## Data extracts
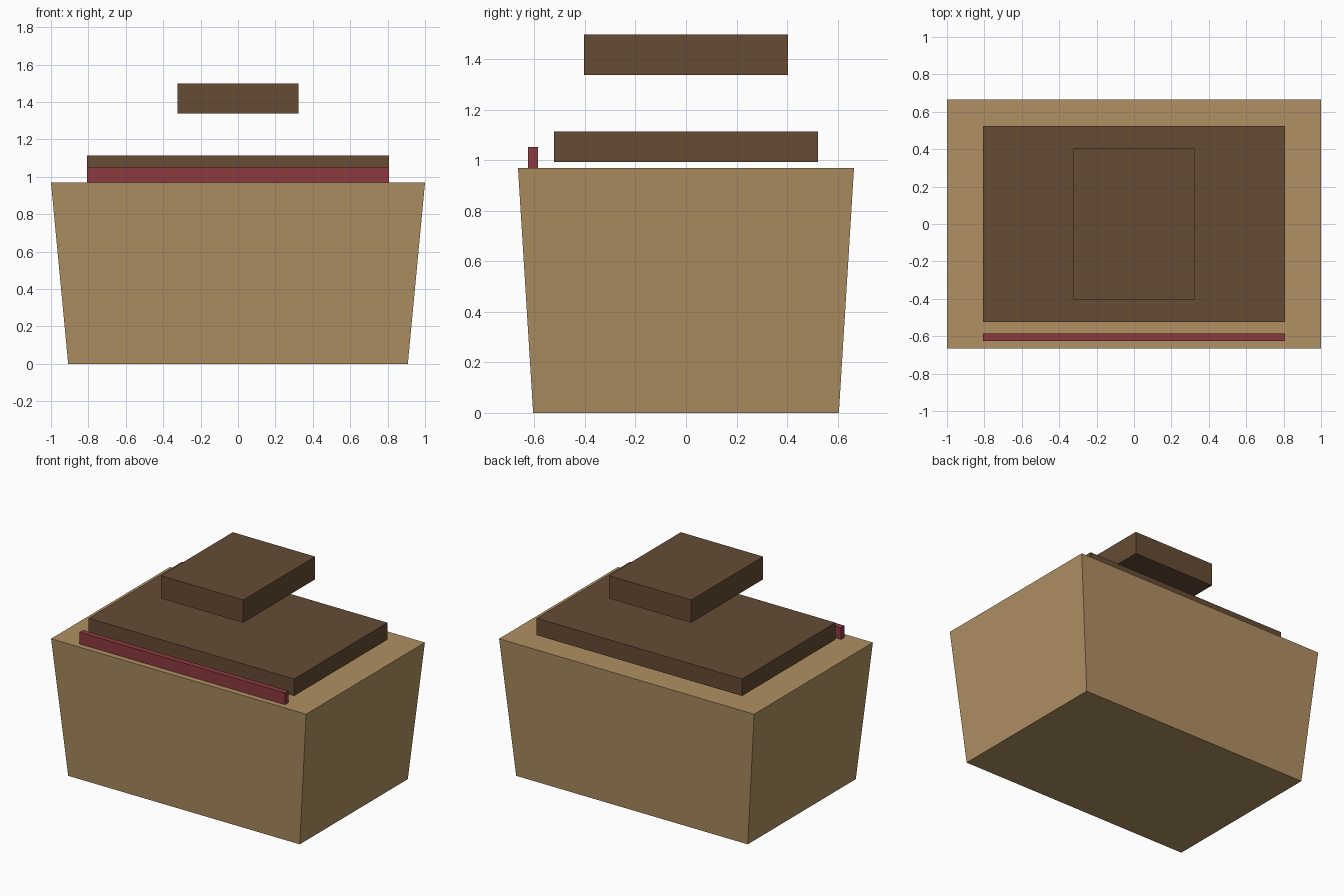
import bpy

if "Cube" in bpy.data.objects:
    bpy.data.objects.remove(bpy.data.objects["Cube"])


def linear(c):
    c /= 255
    return c / 12.92 if c <= 0.04045 else ((c + 0.055) / 1.055) ** 2.4


def material(name, rgb):
    mat = bpy.data.materials.new(name)
    mat.diffuse_color = (*[linear(c) for c in rgb], 1)
    mat.use_nodes = True
    mat.node_tree.nodes["Principled BSDF"].inputs["Base Color"].default_value = mat.diffuse_color
    return mat


def block(name, bottom, top, z0, z1, mat, y=0):
    """Box with separate half sizes (x, y) for bottom and top."""
    verts = [(sx * h[0], y + sy * h[1], z)
             for h, z in ((bottom, z0), (top, z1))
             for sx, sy in ((-1, -1), (1, -1), (1, 1), (-1, 1))]
    faces = [(3, 2, 1, 0), (4, 5, 6, 7)]
    faces += [(i, (i + 1) % 4, (i + 1) % 4 + 4, i + 4) for i in range(4)]
    mesh = bpy.data.meshes.new(name)
    mesh.from_pydata(verts, [], faces)
    mesh.materials.append(mat)
    obj = bpy.data.objects.new(name, mesh)
    bpy.context.collection.objects.link(obj)
    return obj


tan = material("tan", (176, 144, 98))
brown = material("dark brown", (102, 75, 53))
red = material("dull red", (140, 58, 62))

# Tapered body, wider at the top
block("body", (0.908, 0.605), (1.0, 0.665), 0, 0.97, tan)
# Slab hovering just above the body
block("slab", (0.806, 0.523), (0.806, 0.523), 0.993, 1.113, brown)
# Trim strip along the front edge
block("front_strip", (0.806, 0.02), (0.806, 0.02), 0.968, 1.053, red, y=-0.605)
# Floating upper block
block("upper_block", (0.323, 0.403), (0.323, 0.403), 1.337, 1.498, brown)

## To do
Write out word for word every line from the one containing "mesh.from_pydata(verts, [], faces)" through the last line of the data, and no other line.

## Task result
    mesh.from_pydata(verts, [], faces)
    mesh.materials.append(mat)
    obj = bpy.data.objects.new(name, mesh)
    bpy.context.collection.objects.link(obj)
    return obj


tan = material("tan", (176, 144, 98))
brown = material("dark brown", (102, 75, 53))
red = material("dull red", (140, 58, 62))

# Tapered body, wider at the top
block("body", (0.908, 0.605), (1.0, 0.665), 0, 0.97, tan)
# Slab hovering just above the body
block("slab", (0.806, 0.523), (0.806, 0.523), 0.993, 1.113, brown)
# Trim strip along the front edge
block("front_strip", (0.806, 0.02), (0.806, 0.02), 0.968, 1.053, red, y=-0.605)
# Floating upper block
block("upper_block", (0.323, 0.403), (0.323, 0.403), 1.337, 1.498, brown)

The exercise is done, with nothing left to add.